We will use it for training our aspiring pastors, as this is such a regular issue in pastoral ministry. Missionaries who cross cultures also experience conflict in various ways, and I think pastors may be able to help prepare sent ones for this reality by giving this book away. Finally, teenagers need to learn how to navigate conflict a biblical way, so it could be useful for youth groups.

Is this book about stressors related to COVID-19 in particular? Or do you think it speaks beyond this stressful time? How so?

COVID-19 has intensified problems caused by stress in some cases, and there are obvious stresses of this pandemic, but in most cases the same sinful desires that lead to relational conflicts are timeless.

I point to James 3:13—4:3 in the book and highlight how James teaches us that cravings lead to conflicts. These cravings were temptations before and will remain long after COVID-19 is gone: cravings for power, control, a hassle-free life, well-behaved kids and so on. So, I think it definitely speaks beyond this stressful time.

As a pastor, what are the most common conflicts people ask you to help them with?

Marital conflict and conflicts with kids tend to be the kinds of problems we most often deal with. In fact, as I was writing this book, one fellow pastor at our church said, “Hurry up and write that. I have three or four couples who need it!”

What is the biggest misconception you think people have about the relational conflicts in their lives?

Some people always view conflicts negatively, but we should always remember that conflicts are opportunities for growth, healing and displaying the reconciling love of Jesus!

What are a few unhealthy ways we typically respond to conflict, and why do you think we respond those ways sometimes?

Escape or fight. We have to avoid these two extremes and seek to work together for unity and harmony. These wrong responses can be traced back to the garden when our first parents fell into sin.

Our instinct as fallen people doesn’t move in the direction of peacemaking, but peace-faking or peace-breaking. That’s why we need the gospel. That’s why we need the pattern of Jesus and the power of Jesus.

This isn’t just a book about resolving conflict; it’s about the whole process being Christ-centered. Tell us why the angle of the book is about Christ-centered conflict resolution—as opposed to any other sort of angle you could take on the topic.

I believe everything flows from the heart. And while sinful cravings lead to relational conflicts; holy cravings lead to relational health. When my own heart is captivated by Jesus, it’s amazing how that changes everything in my life — from money and time to energy and relationships.

You use the words “peacemaking” and “reconciliation” a great deal in this book. Tell us more about those concepts.

These are wonderful gospel words. Jesus is the ultimate peacemaker and reconciler who made peace through the blood of the cross (Col. 1:20). He made those who were his enemies, his friends, at the expense of his life.

In our peacemaking, we’re seeking to follow the way of our Lord: we’re seeking to bring peace where there’s strife, reconciliation where there’s alienation, gentleness where there’s hostility, reason where there are outbursts of anger and mercy where there’s opposition. We are also seeking to give the world a foretaste of the coming kingdom, where Jesus will bring total “shalom.”

One of the concepts you explore in the book is overcoming evil with good.
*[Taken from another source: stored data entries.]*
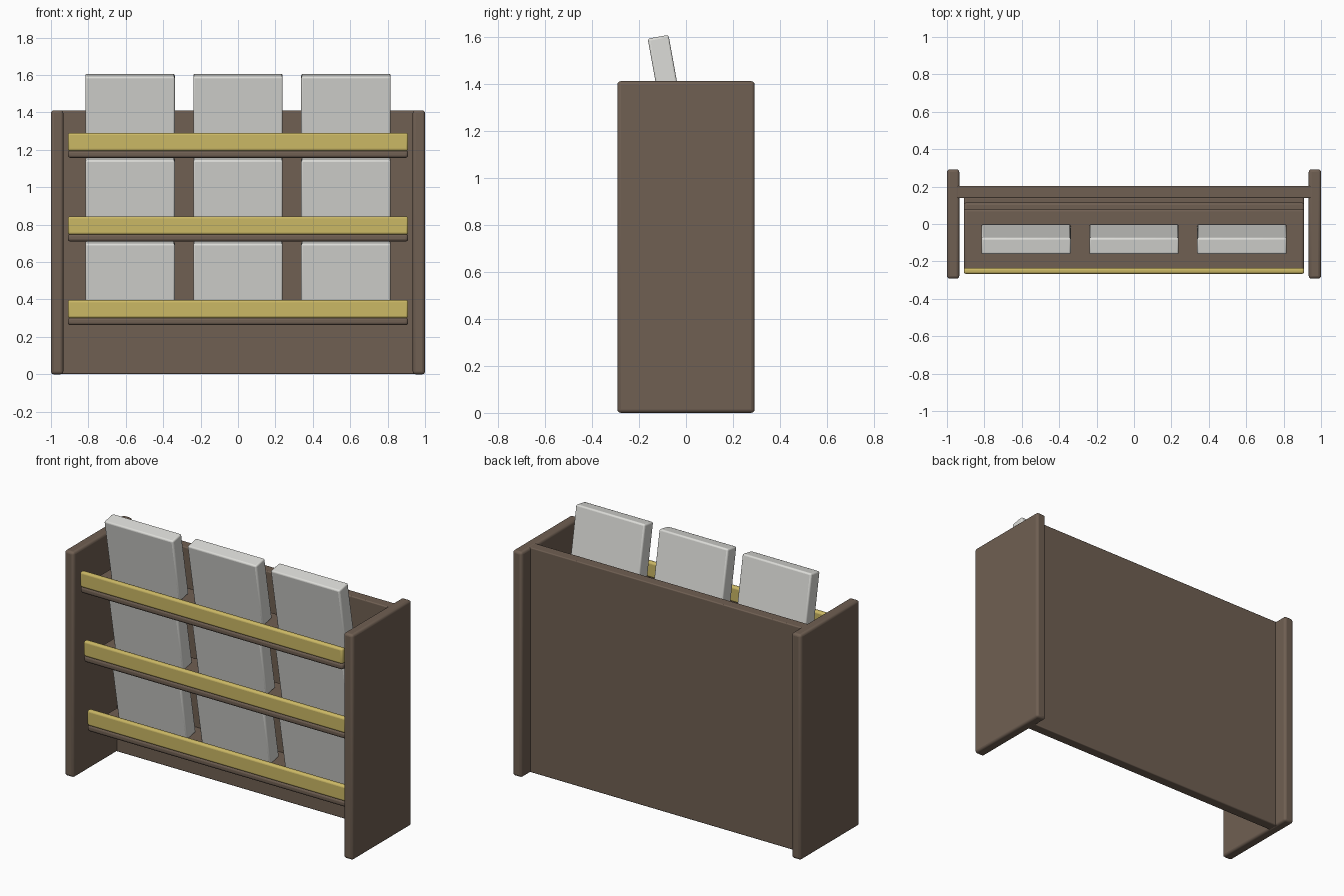
import bpy
import math

if "Cube" in bpy.data.objects:
    bpy.data.objects.remove(bpy.data.objects["Cube"])


def material(name, color):
    m = bpy.data.materials.new(name)
    m.diffuse_color = color
    m.use_nodes = True
    m.node_tree.nodes["Principled BSDF"].inputs["Base Color"].default_value = m.diffuse_color
    return m


wood = material("dark_wood", (0.16, 0.115, 0.085, 1))
brass = material("brass", (0.60, 0.48, 0.13, 1))
paper = material("pale_cover", (0.72, 0.72, 0.69, 1))


def box(name, lo, hi, mat, bevel=0.01, tilt=0.0):
    """Bevelled box between two corners, optionally tilted about x."""
    centre = [(a + b) / 2 for a, b in zip(lo, hi)]
    bpy.ops.mesh.primitive_cube_add(size=1, location=centre)
    o = bpy.context.object
    o.name = name
    o.scale = [b - a for a, b in zip(lo, hi)]
    bpy.ops.object.transform_apply(location=False, rotation=False, scale=True)
    o.rotation_euler.x = tilt
    o.data.materials.append(mat)
    mod = o.modifiers.new("soft_edges", 'BEVEL')
    mod.width = bevel
    mod.segments = 3
    bpy.ops.object.shade_smooth_by_angle(angle=math.radians(35))
    return o


# Carcass: two side panels and a recessed back
for side, x in (("left", -0.967), ("right", 0.967)):
    box(side + "_side_panel", (x - 0.033, -0.292, 0), (x + 0.033, 0.292, 1.411), wood, 0.015)
box("back_panel", (-0.95, 0.138, 0.002), (0.95, 0.203, 1.41), wood, 0.006)

# Three display tiers, each stepping forward: shelf, front rail, leaning books
for i in range(3):
    z = 0.303 + 0.447 * i
    y = 0.035 * (2 - i)
    box(f"shelf_{i + 1}", (-0.91, -0.265 + y, z - 0.04), (0.91, 0.08 + y, z), wood, 0.014)
    box(f"front_rail_{i + 1}", (-0.91, -0.267 + y, z - 0.003), (0.91, -0.234 + y, z + 0.094),
        brass, 0.012)
    for j, x in enumerate((-0.577, 0, 0.577)):
        box(f"book_{i + 1}_{j + 1}", (x - 0.239, -0.127 + y, z - 0.004),
            (x + 0.239, -0.037 + y, z + 0.406), paper, 0.01, math.radians(10.3))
Why do you think people have such a hard time living out the example that Jesus sets for us?

Well it’s a radical idea, isn’t it? We don’t want to overcome evil with good. We may like the sound of it; but in the heat of an argument, this notion often flies out the window as we justify our violation of this admonition. Again, we can’t do this work in our own power, which is why I devote a chapter to how the fruit of the Spirit is displayed in relationships. We need the Spirit’s power to enable us to do this.

What do you hope readers do after finishing this book?

Go reconcile with brothers and sisters and be devoted to being a peacemaker. And with this, see how important this work is biblically; I think it’s undervalued. I hope they pray for people,churches and neighborhoods to experience peace in our conflict-ridden world. I also hope it makes them long for the return of the Prince of Peace.